§ **DIRECTIONS FOR THIS TASK**
Please work out how many lines in the entries below include the string "name", and reply with the number alone.

Stored data entries
--- --- ---

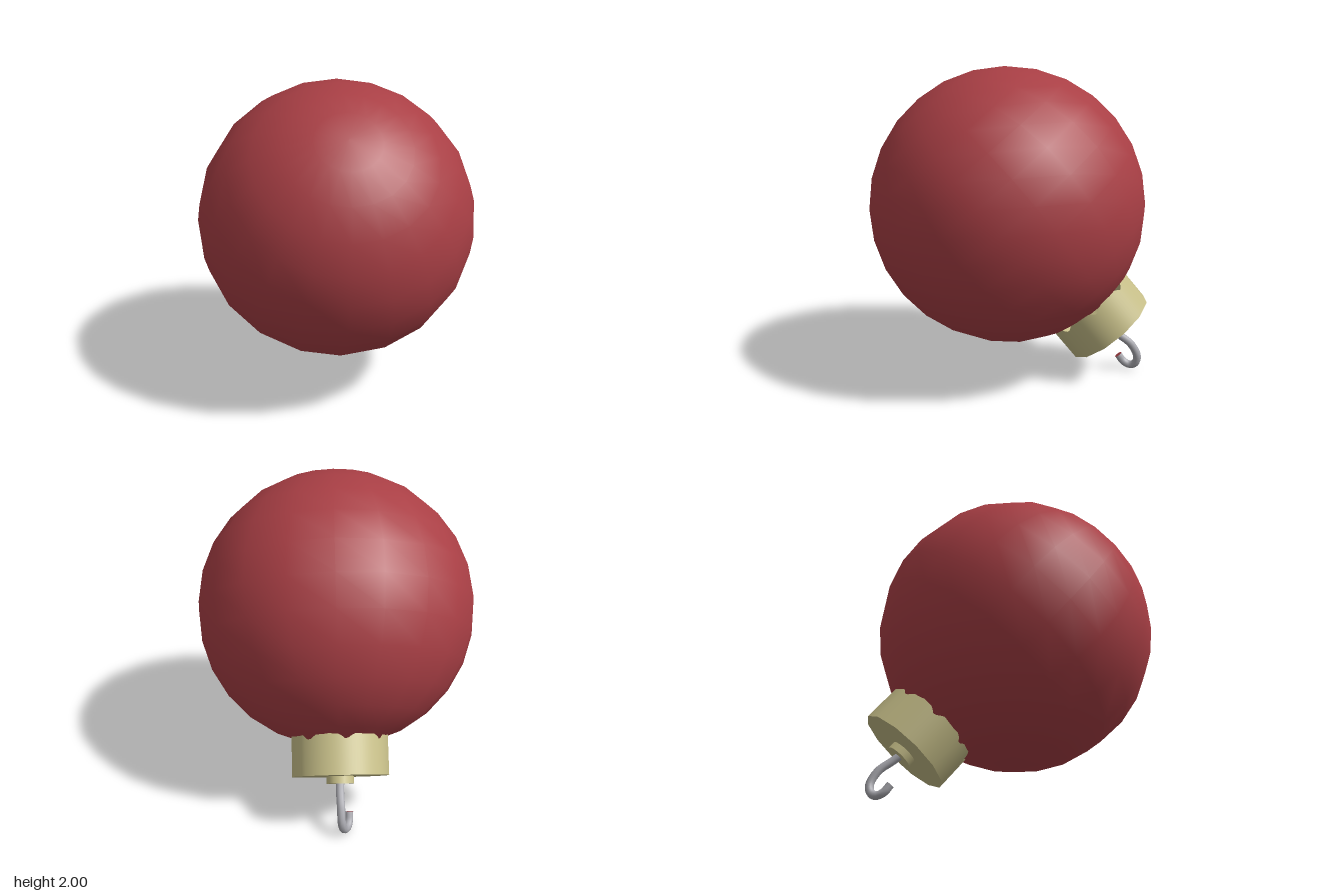
import * as THREE from 'three';

const material = (name, color, side = THREE.FrontSide) => {
  const m = new THREE.MeshStandardMaterial({ color, side });
  m.name = name;
  return m;
};

function add(parent, name, geometry, mat) {
  const mesh = new THREE.Mesh(geometry, mat);
  mesh.name = name;
  parent.add(mesh);
  return mesh;
}

// Open band: twelve-sided, with eight rounded scallops on its inner edge
function scallopedBand(radius, rimY) {
  const geo = new THREE.CylinderGeometry(radius, radius, 1, 96, 1, true);
  const pos = geo.attributes.position;
  const step = Math.PI / 6;
  for (let i = 0; i < pos.count; i++) {
    const a = Math.atan2(pos.getZ(i), pos.getX(i)) + Math.PI * 2;
    const r = radius * Math.cos(step / 2) / Math.cos((a % step) - step / 2);
    const lobe = Math.abs(Math.sin(4 * (a + 0.17))) ** 0.7;
    const y = pos.getY(i) > 0 ? rimY : rimY - 0.2 - 0.055 * lobe;
    pos.setXYZ(i, r * Math.cos(a), y, r * Math.sin(a));
  }
  return geo;
}

export function createModel() {
  const model = new THREE.Group();
  model.name = 'bauble';
  const red = material('red glass', 0xa93f45);
  const gold = material('pale gold', 0xc6be88, THREE.DoubleSide);
  const silver = material('silver wire', 0xaaaab0);

  // Tilted frame: local +y points out through the cap
  const axis = new THREE.Vector3(0.226, -0.769, -0.599).normalize();
  const across = new THREE.Vector3(1, 0, 0).addScaledVector(axis, -axis.x).normalize();
  const up = new THREE.Vector3().crossVectors(across, axis);
  const body = new THREE.Group();
  body.name = 'tiltedBody';
  body.quaternion.setFromRotationMatrix(new THREE.Matrix4().makeBasis(across, axis, up));
  body.position.y = 1.125;
  model.add(body);

  add(body, 'ball', new THREE.SphereGeometry(0.879, 20, 14), red);

  // Cap: scalloped band, flat end and small collar
  const rimY = 1.06;
  add(body, 'capBand', scallopedBand(0.305, rimY), gold);
  const end = add(body, 'capEnd', new THREE.CircleGeometry(0.305, 12), gold);
  end.rotation.x = -Math.PI / 2;
  end.position.y = rimY;
  add(body, 'collar', new THREE.CylinderGeometry(0.085, 0.085, 0.05, 16), gold)
    .position.y = rimY + 0.02;

  // Wire hook
  const path = new THREE.CatmullRomCurve3([
    [0.245, 0.29, -0.65], [0.265, 0.25, -0.695], [0.29, 0.185, -0.77], [0.302, 0.1, -0.812],
    [0.285, 0.045, -0.806], [0.255, 0.027, -0.782], [0.228, 0.045, -0.748], [0.213, 0.09, -0.717],
  ].map((p) => new THREE.Vector3(...p)));
  add(model, 'hook', new THREE.TubeGeometry(path, 28, 0.026, 10), silver);

  // Red tip closing the wire
  const tip = add(model, 'hookTip', new THREE.CircleGeometry(0.026, 10), red);
  tip.position.copy(path.getPoint(1));
  tip.quaternion.setFromUnitVectors(new THREE.Vector3(0, 0, 1), path.getTangent(1));

  return model;
}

--- --- ---

§ **ANSWER FOR THIS EXERCISE**
6